Head down and happy has worked perfectly for Rahm, who has finished outside the top 10 in just three of his last 10 starts and began 2018 with a runner-up showing at the Sentry Tournament of Champions and last week’s victory.
According to the world ranking math, Rahm is 1.35 average ranking points behind Johnson and can overtake DJ atop the pack with a victory this week at the Farmers Insurance Open; but to hear his take on his ascension one would imagine a much wider margin.
“I've said many times, beating Dustin Johnson is a really, really hard task,” Rahm said. “We all know what happened last time he was close to a lead in a tournament on the PGA Tour.”
Rahm certainly remembers. It was just three weeks ago in Maui when he birdied three of his first six holes, played the weekend at Kapalua in 11 under and still finished eight strokes behind Johnson.
And last year at the WGC-Mexico Championship when Rahm closed his week with rounds of 67-68 only to finish two strokes off Johnson’s winning pace, or a few weeks later at the WGC-Dell Technologies Match Play when he took Johnson the distance in the championship match only to drop a 1-up decision to the game’s undisputed heavyweight.
As far as Rahm has come in an incredibly short time - at this point last year he ranked 137th in the world - it is interesting that it’s been Johnson who has had an answer at every turn.
He knows there’s still so much room for improvement, both physically and mentally, and no one would ever say Rahm is wanting for confidence, but after so many high-profile run-ins with Johnson, his cautious optimism is perfectly understandable.
“I'll try to focus more on what's going on this week rather than what comes with it if I win,” he reasoned when asked about the prospect of unseating Johnson, who isn’t playing this week. “I'll try my best, that's for sure. Hopefully it happens, but we all know how hard it is to win on Tour.”

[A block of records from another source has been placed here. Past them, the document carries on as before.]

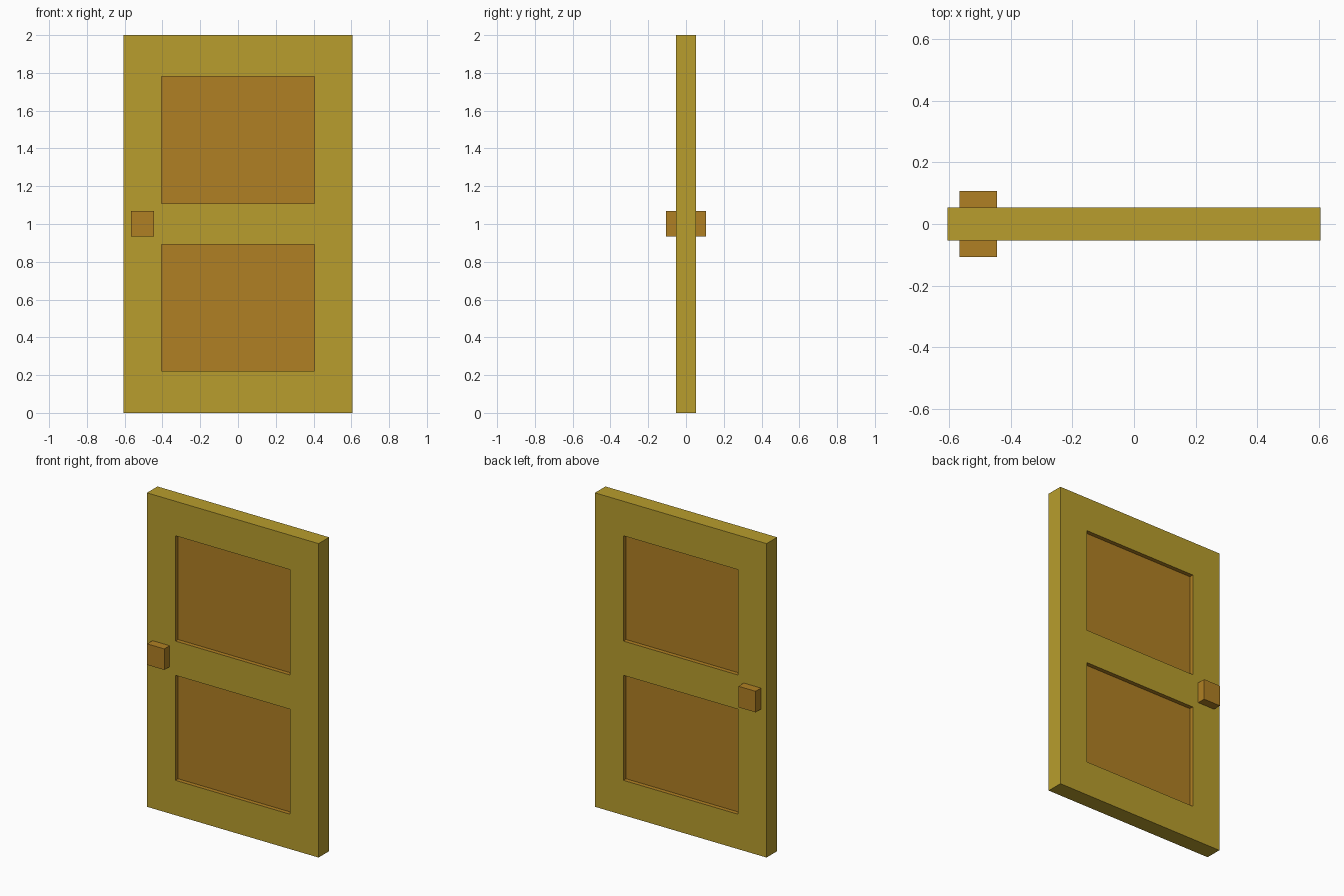
import bpy, bmesh
from mathutils import Matrix, Vector

if "Cube" in bpy.data.objects:
    bpy.data.objects.remove(bpy.data.objects["Cube"])

HALF_T = 0.053      # half thickness of the door
RECESS = 0.027      # depth of the panel recesses
XS = [-0.605, -0.404, 0.404, 0.605]
ZS = [0, 0.222, 0.891, 1.109, 1.78, 2]


def material(name, color):
    m = bpy.data.materials.new(name)
    m.diffuse_color = (*color, 1)
    m.use_nodes = True
    m.node_tree.nodes["Principled BSDF"].inputs["Base Color"].default_value = m.diffuse_color
    return m


def add_object(name, bm, mats):
    bmesh.ops.recalc_face_normals(bm, faces=bm.faces[:])
    mesh = bpy.data.meshes.new(name)
    bm.to_mesh(mesh)
    bm.free()
    for m in mats:
        mesh.materials.append(m)
    ob = bpy.data.objects.new(name, mesh)
    bpy.context.collection.objects.link(ob)
    return ob


ochre = material("ochre_wood", (0.48, 0.34, 0.026))
brown = material("brown_wood", (0.434, 0.216, 0.017))

# Door leaf: front half as a grid of cells, panel cells pushed in
bm = bmesh.new()
v = [[bm.verts.new((x, -HALF_T, z)) for z in ZS] for x in XS]
panels = []
for i in range(3):
    for j in range(5):
        f = bm.faces.new((v[i][j], v[i + 1][j], v[i + 1][j + 1], v[i][j + 1]))
        if i == 1 and j in (1, 3):
            panels.append(f)

# Outer edge of the leaf, back to the middle plane
rim = [e for e in bm.edges if e.is_boundary]
ext = bmesh.ops.extrude_edge_only(bm, edges=rim)["geom"]
for g in ext:
    if isinstance(g, bmesh.types.BMVert):
        g.co.y = 0

# Recessed panels with brown sides
for f in bmesh.ops.extrude_discrete_faces(bm, faces=panels)["faces"]:
    bmesh.ops.translate(bm, verts=f.verts[:], vec=Vector((0, RECESS, 0)))
    f.material_index = 1
    for e in f.edges:
        for wall in e.link_faces:
            wall.material_index = 1

# Back half is the mirror of the front
door = add_object("door_leaf", bm, [ochre, brown])
mirror = door.modifiers.new("back_side", 'MIRROR')
mirror.use_axis = (False, True, False)
mirror.use_clip = True

# Square knobs on both sides
for name, side in (("front_knob", -1), ("back_knob", 1)):
    bm = bmesh.new()
    bmesh.ops.create_cube(bm, size=1, matrix=Matrix.Translation((-0.505, side * 0.08, 1.002))
                          @ Matrix.Diagonal((0.121, 0.054, 0.134, 1)))
    add_object(name, bm, [brown])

If Rahm’s take seems a tad cliché given the circumstances, consider that his aversion to looking beyond the blinders is baked into the competitive cake. For all of his physical advantages, of which there are many, it’s his keen ability to produce something special on command that may be even more impressive.
Last year at Torrey Pines was a quintessential example of this, when he began the final round three strokes off the lead only to close his day with a back-nine 30 that included a pair of eagles.
“I have the confidence that I can win here, whereas last year I knew I could but I still had to do it,” he said. “I hope I don't have to shoot 30 on the back nine to win again.”
Some will point to Rahm’s 60-footer for eagle at the 72nd hole last year as a turning point in his young career, it was even named the best putt on Tour by one publication despite the fact he won by three strokes. But Rahm will tell you that walk-off wasn’t even the best shot he hit during the final round.
Instead, he explained that the best shot of the week, the best shot of the year, came on the 13th hole when he launched a 4-iron from a bunker to 18 feet for eagle, a putt that he also made.
“If I don't put that ball on the green, which is actually a lot harder than making that putt, the back nine charge would have never happened and this year might have never happened, so that shot is the one that made everything possible,” he explained.
Rahm’s ability to embrace and execute during those moments is what makes him special and why he’s suddenly found himself as the most likely contender to Johnson’s throne even if he chooses not to spend much time thinking about it.